By spring 2013, a Canadian startup will finish preparations for streaming near-real-time video of the Earth from the International Space Station (ISS), reported the BBC. Called UrtheCast (pronounced Earth-cast), the company will finish developing two high-definition cameras that will be moved by astronauts from a cargo ferry to the underside of the ISS where they will record and stream video at Google Earth-level quality.

One camera will be stationary and the other will swivel. Images taken by the two cameras will be about three feet per pixel, said Ian Tosh, an engineer at camera-builder RAL Space. “You won’t quite see the tiles, but you’ll see all the detail in the garden,” Tosh told the BBC.

While the ISS already has cameras, they are not intended for streaming video of the Earth. UrtheCast intends to make its Web platform open source and allow developers to build applications based on video data collected by the cameras and sell the apps on the UrtheCast website. The United Nations (UN) partnered with UrtheCast with the idea of using the imagery to monitor humanitarian emergencies.

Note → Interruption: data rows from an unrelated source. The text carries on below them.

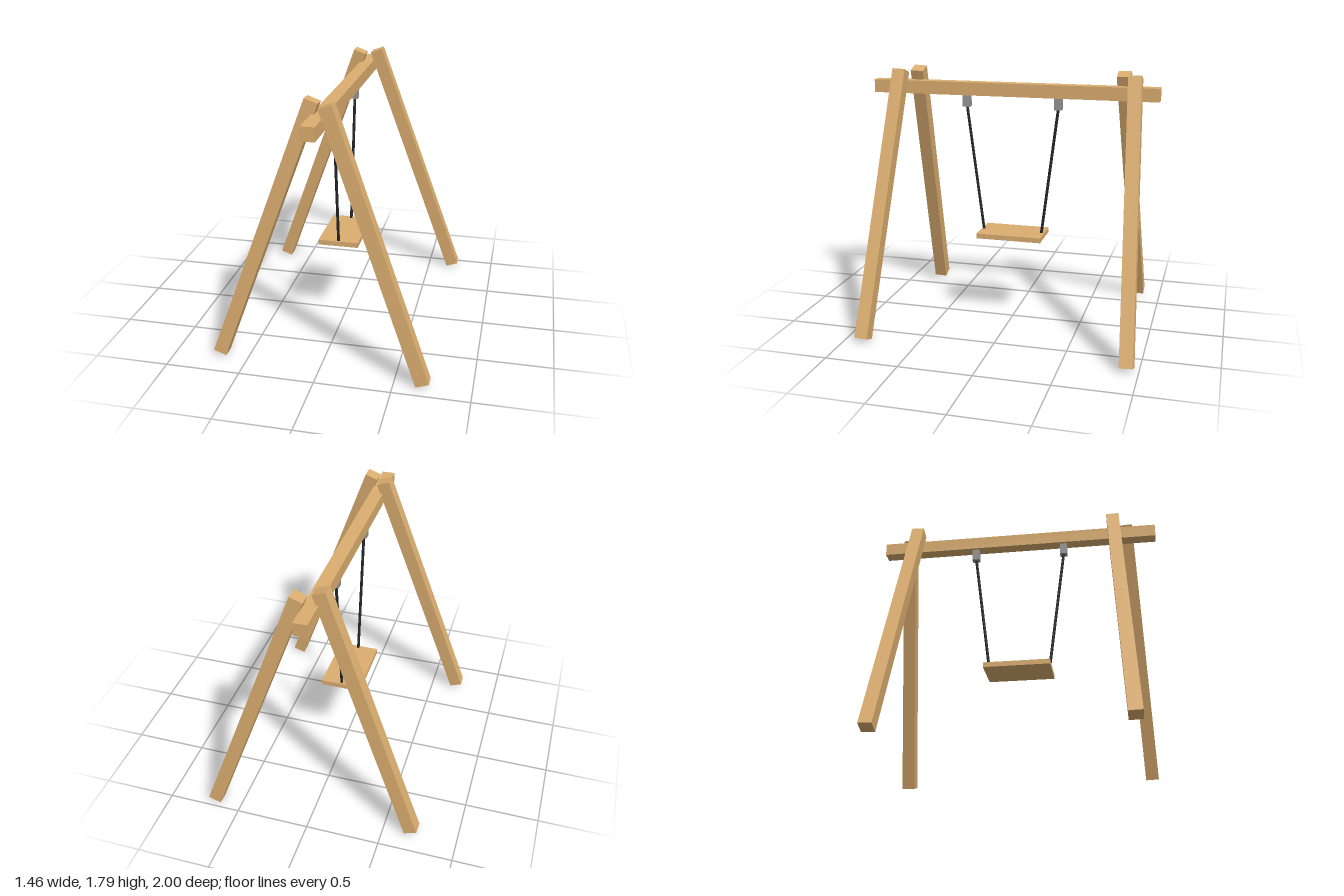
import * as THREE from 'three';

const mat = (name, color) => {
  const m = new THREE.MeshStandardMaterial({ color });
  m.name = name;
  return m;
};

export function createModel() {
  const group = new THREE.Group();
  group.name = 'swingFrame';
  const wood = mat('wood', 0xdcae70);
  const metal = mat('grey metal', 0x969696);
  const rope = mat('dark rope', 0x24272a);

  const box = (name, material, size, pos) => {
    const mesh = new THREE.Mesh(new THREE.BoxGeometry(...size), material);
    mesh.name = name;
    mesh.position.set(...pos);
    group.add(mesh);
  };

  // Places a part between two points, keeping its local z close to world z
  const between = (name, material, makeGeometry, a, b) => {
    const p = new THREE.Vector3(...a), q = new THREE.Vector3(...b);
    const y = q.clone().sub(p);
    const mesh = new THREE.Mesh(makeGeometry(y.length()), material);
    y.normalize();
    const x = y.clone().cross(new THREE.Vector3(0, 0, 1)).normalize();
    const z = x.clone().cross(y);
    mesh.quaternion.setFromRotationMatrix(new THREE.Matrix4().makeBasis(x, y, z));
    mesh.position.copy(p).add(q).multiplyScalar(0.5);
    mesh.name = name;
    group.add(mesh);
  };

  // Top beam and seat
  const cx = -0.012;
  box('topBeam', wood, [0.09, 0.09, 2], [cx, 1.653, 0]);
  box('seat', wood, [0.278, 0.035, 0.46], [cx, 0.628, 0.002]);

  // Splayed legs: the left pair stands slightly further out than the right pair
  const legShape = (length) => new THREE.BoxGeometry(0.09, length, 0.09);
  for (const [name, zTop, zFoot] of [['leftFrontLeg', 0.792, 0.875], ['leftBackLeg', -0.84, -0.922]])
    between(name, wood, legShape, [0.687, 0.017, zFoot], [0.051, 1.77, zTop]);
  for (const [name, zTop, zFoot] of [['rightFrontLeg', 0.7, 0.782], ['rightBackLeg', -0.752, -0.834]])
    between(name, wood, legShape, [-0.69, 0.026, zFoot], [-0.057, 1.777, zTop]);

  // Hangers under the beam and the ropes down to the seat
  const ropeShape = (length) => new THREE.CylinderGeometry(0.01, 0.01, length, 8);
  for (const [side, zTop, zSeat] of [['front', 0.332, 0.215], ['back', -0.318, -0.206]]) {
    box(side + 'Hanger', metal, [0.052, 0.085, 0.052], [cx, 1.568, zTop]);
    between(side + 'Rope', rope, ropeShape, [cx, 0.64, zSeat], [cx, 1.54, zTop]);
  }

  return group;
}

“We anticipate that video imaging from space will become a critical component of a new best practices model for monitoring humanitarian relief, tracking human development and detailing peace-keeping missions,” UrtheCast President Scott Larson said. “If a relationship with the UN is any indication, formidable agencies are now recognizing the value of video imagery of Earth.”

Image courtesy of the NASA Goddard Space Flight Center.